── Exercise materials ──

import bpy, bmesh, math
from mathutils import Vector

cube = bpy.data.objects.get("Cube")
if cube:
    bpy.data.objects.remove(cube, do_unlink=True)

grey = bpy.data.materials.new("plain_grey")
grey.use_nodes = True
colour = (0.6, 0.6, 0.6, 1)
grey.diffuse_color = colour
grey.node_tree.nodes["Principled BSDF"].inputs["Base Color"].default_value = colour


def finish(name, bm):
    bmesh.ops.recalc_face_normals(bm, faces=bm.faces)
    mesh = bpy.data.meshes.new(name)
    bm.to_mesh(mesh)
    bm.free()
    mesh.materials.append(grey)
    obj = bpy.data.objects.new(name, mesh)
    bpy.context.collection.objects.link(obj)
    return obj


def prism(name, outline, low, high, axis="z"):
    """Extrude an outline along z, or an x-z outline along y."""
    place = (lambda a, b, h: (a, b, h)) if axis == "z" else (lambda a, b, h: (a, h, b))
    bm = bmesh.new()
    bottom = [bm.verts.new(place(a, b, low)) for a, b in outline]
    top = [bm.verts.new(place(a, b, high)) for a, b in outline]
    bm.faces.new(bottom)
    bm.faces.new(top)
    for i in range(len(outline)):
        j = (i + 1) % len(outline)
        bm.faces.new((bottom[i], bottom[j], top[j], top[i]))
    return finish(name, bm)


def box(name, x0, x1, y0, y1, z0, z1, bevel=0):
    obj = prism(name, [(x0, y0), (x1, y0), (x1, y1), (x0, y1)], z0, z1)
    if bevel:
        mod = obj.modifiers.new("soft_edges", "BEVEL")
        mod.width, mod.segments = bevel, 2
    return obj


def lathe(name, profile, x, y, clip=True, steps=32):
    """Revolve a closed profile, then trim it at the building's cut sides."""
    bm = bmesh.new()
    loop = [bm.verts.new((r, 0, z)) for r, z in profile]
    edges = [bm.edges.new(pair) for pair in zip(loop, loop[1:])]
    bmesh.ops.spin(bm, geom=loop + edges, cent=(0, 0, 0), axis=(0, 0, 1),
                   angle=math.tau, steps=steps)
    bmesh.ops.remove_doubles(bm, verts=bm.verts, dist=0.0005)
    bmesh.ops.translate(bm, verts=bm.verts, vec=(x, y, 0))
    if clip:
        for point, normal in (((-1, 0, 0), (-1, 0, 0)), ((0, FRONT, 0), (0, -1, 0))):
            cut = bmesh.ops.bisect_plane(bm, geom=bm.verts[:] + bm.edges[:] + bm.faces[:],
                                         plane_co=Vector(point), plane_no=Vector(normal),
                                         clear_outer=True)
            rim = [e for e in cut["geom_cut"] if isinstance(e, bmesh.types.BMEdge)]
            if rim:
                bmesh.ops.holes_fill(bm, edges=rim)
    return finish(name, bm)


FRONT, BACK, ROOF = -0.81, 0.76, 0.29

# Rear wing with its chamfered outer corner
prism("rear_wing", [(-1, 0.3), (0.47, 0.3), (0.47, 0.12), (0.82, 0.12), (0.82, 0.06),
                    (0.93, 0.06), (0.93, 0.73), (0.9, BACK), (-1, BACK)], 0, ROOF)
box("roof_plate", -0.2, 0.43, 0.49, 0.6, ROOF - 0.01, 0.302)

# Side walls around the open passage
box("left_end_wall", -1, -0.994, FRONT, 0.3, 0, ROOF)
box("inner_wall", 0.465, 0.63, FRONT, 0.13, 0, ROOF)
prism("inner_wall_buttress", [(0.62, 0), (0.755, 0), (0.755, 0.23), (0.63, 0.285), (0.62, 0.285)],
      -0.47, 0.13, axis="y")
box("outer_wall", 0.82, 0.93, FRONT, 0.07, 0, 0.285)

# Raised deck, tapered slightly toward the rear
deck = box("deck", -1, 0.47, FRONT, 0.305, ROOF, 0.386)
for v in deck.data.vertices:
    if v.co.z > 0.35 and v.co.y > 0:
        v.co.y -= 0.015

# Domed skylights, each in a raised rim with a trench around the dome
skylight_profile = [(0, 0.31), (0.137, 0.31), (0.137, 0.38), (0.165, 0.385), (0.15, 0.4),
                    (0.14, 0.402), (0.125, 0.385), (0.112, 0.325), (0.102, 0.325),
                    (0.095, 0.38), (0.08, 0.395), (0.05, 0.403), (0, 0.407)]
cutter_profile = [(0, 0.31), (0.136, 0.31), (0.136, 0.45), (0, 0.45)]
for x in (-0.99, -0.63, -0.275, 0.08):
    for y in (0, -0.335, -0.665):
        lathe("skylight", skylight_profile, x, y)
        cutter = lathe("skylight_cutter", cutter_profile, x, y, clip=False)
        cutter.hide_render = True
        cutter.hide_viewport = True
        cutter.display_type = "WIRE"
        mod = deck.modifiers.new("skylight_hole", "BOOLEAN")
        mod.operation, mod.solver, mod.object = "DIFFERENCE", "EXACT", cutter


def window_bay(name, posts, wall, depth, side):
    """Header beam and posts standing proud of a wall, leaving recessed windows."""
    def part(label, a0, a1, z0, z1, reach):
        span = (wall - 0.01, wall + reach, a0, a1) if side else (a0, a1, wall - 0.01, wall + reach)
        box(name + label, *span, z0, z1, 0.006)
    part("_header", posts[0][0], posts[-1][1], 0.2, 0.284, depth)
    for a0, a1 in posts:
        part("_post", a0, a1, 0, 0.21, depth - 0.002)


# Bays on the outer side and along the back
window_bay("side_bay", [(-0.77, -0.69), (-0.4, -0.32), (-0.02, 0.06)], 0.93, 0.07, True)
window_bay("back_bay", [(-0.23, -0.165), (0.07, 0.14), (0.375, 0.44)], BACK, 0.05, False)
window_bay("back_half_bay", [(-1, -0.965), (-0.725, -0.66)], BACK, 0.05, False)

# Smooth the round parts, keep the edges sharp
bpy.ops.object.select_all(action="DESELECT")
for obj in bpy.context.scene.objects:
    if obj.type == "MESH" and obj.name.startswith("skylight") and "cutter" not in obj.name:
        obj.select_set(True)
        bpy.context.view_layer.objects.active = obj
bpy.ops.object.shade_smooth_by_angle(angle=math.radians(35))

───

## Problem description
Extract the full listing above without altering anything.

## Answer below
import bpy, bmesh, math
from mathutils import Vector

cube = bpy.data.objects.get("Cube")
if cube:
    bpy.data.objects.remove(cube, do_unlink=True)

grey = bpy.data.materials.new("plain_grey")
grey.use_nodes = True
colour = (0.6, 0.6, 0.6, 1)
grey.diffuse_color = colour
grey.node_tree.nodes["Principled BSDF"].inputs["Base Color"].default_value = colour


def finish(name, bm):
    bmesh.ops.recalc_face_normals(bm, faces=bm.faces)
    mesh = bpy.data.meshes.new(name)
    bm.to_mesh(mesh)
    bm.free()
    mesh.materials.append(grey)
    obj = bpy.data.objects.new(name, mesh)
    bpy.context.collection.objects.link(obj)
    return obj


def prism(name, outline, low, high, axis="z"):
    """Extrude an outline along z, or an x-z outline along y."""
    place = (lambda a, b, h: (a, b, h)) if axis == "z" else (lambda a, b, h: (a, h, b))
    bm = bmesh.new()
    bottom = [bm.verts.new(place(a, b, low)) for a, b in outline]
    top = [bm.verts.new(place(a, b, high)) for a, b in outline]
    bm.faces.new(bottom)
    bm.faces.new(top)
    for i in range(len(outline)):
        j = (i + 1) % len(outline)
        bm.faces.new((bottom[i], bottom[j], top[j], top[i]))
    return finish(name, bm)


def box(name, x0, x1, y0, y1, z0, z1, bevel=0):
    obj = prism(name, [(x0, y0), (x1, y0), (x1, y1), (x0, y1)], z0, z1)
    if bevel:
        mod = obj.modifiers.new("soft_edges", "BEVEL")
        mod.width, mod.segments = bevel, 2
    return obj


def lathe(name, profile, x, y, clip=True, steps=32):
    """Revolve a closed profile, then trim it at the building's cut sides."""
    bm = bmesh.new()
    loop = [bm.verts.new((r, 0, z)) for r, z in profile]
    edges = [bm.edges.new(pair) for pair in zip(loop, loop[1:])]
    bmesh.ops.spin(bm, geom=loop + edges, cent=(0, 0, 0), axis=(0, 0, 1),
                   angle=math.tau, steps=steps)
    bmesh.ops.remove_doubles(bm, verts=bm.verts, dist=0.0005)
    bmesh.ops.translate(bm, verts=bm.verts, vec=(x, y, 0))
    if clip:
        for point, normal in (((-1, 0, 0), (-1, 0, 0)), ((0, FRONT, 0), (0, -1, 0))):
            cut = bmesh.ops.bisect_plane(bm, geom=bm.verts[:] + bm.edges[:] + bm.faces[:],
                                         plane_co=Vector(point), plane_no=Vector(normal),
                                         clear_outer=True)
            rim = [e for e in cut["geom_cut"] if isinstance(e, bmesh.types.BMEdge)]
            if rim:
                bmesh.ops.holes_fill(bm, edges=rim)
    return finish(name, bm)


FRONT, BACK, ROOF = -0.81, 0.76, 0.29

# Rear wing with its chamfered outer corner
prism("rear_wing", [(-1, 0.3), (0.47, 0.3), (0.47, 0.12), (0.82, 0.12), (0.82, 0.06),
                    (0.93, 0.06), (0.93, 0.73), (0.9, BACK), (-1, BACK)], 0, ROOF)
box("roof_plate", -0.2, 0.43, 0.49, 0.6, ROOF - 0.01, 0.302)

# Side walls around the open passage
box("left_end_wall", -1, -0.994, FRONT, 0.3, 0, ROOF)
box("inner_wall", 0.465, 0.63, FRONT, 0.13, 0, ROOF)
prism("inner_wall_buttress", [(0.62, 0), (0.755, 0), (0.755, 0.23), (0.63, 0.285), (0.62, 0.285)],
      -0.47, 0.13, axis="y")
box("outer_wall", 0.82, 0.93, FRONT, 0.07, 0, 0.285)

# Raised deck, tapered slightly toward the rear
deck = box("deck", -1, 0.47, FRONT, 0.305, ROOF, 0.386)
for v in deck.data.vertices:
    if v.co.z > 0.35 and v.co.y > 0:
        v.co.y -= 0.015

# Domed skylights, each in a raised rim with a trench around the dome
skylight_profile = [(0, 0.31), (0.137, 0.31), (0.137, 0.38), (0.165, 0.385), (0.15, 0.4),
                    (0.14, 0.402), (0.125, 0.385), (0.112, 0.325), (0.102, 0.325),
                    (0.095, 0.38), (0.08, 0.395), (0.05, 0.403), (0, 0.407)]
cutter_profile = [(0, 0.31), (0.136, 0.31), (0.136, 0.45), (0, 0.45)]
for x in (-0.99, -0.63, -0.275, 0.08):
    for y in (0, -0.335, -0.665):
        lathe("skylight", skylight_profile, x, y)
        cutter = lathe("skylight_cutter", cutter_profile, x, y, clip=False)
        cutter.hide_render = True
        cutter.hide_viewport = True
        cutter.display_type = "WIRE"
        mod = deck.modifiers.new("skylight_hole", "BOOLEAN")
        mod.operation, mod.solver, mod.object = "DIFFERENCE", "EXACT", cutter


def window_bay(name, posts, wall, depth, side):
    """Header beam and posts standing proud of a wall, leaving recessed windows."""
    def part(label, a0, a1, z0, z1, reach):
        span = (wall - 0.01, wall + reach, a0, a1) if side else (a0, a1, wall - 0.01, wall + reach)
        box(name + label, *span, z0, z1, 0.006)
    part("_header", posts[0][0], posts[-1][1], 0.2, 0.284, depth)
    for a0, a1 in posts:
        part("_post", a0, a1, 0, 0.21, depth - 0.002)


# Bays on the outer side and along the back
window_bay("side_bay", [(-0.77, -0.69), (-0.4, -0.32), (-0.02, 0.06)], 0.93, 0.07, True)
window_bay("back_bay", [(-0.23, -0.165), (0.07, 0.14), (0.375, 0.44)], BACK, 0.05, False)
window_bay("back_half_bay", [(-1, -0.965), (-0.725, -0.66)], BACK, 0.05, False)

# Smooth the round parts, keep the edges sharp
bpy.ops.object.select_all(action="DESELECT")
for obj in bpy.context.scene.objects:
    if obj.type == "MESH" and obj.name.startswith("skylight") and "cutter" not in obj.name:
        obj.select_set(True)
        bpy.context.view_layer.objects.active = obj
bpy.ops.object.shade_smooth_by_angle(angle=math.radians(35))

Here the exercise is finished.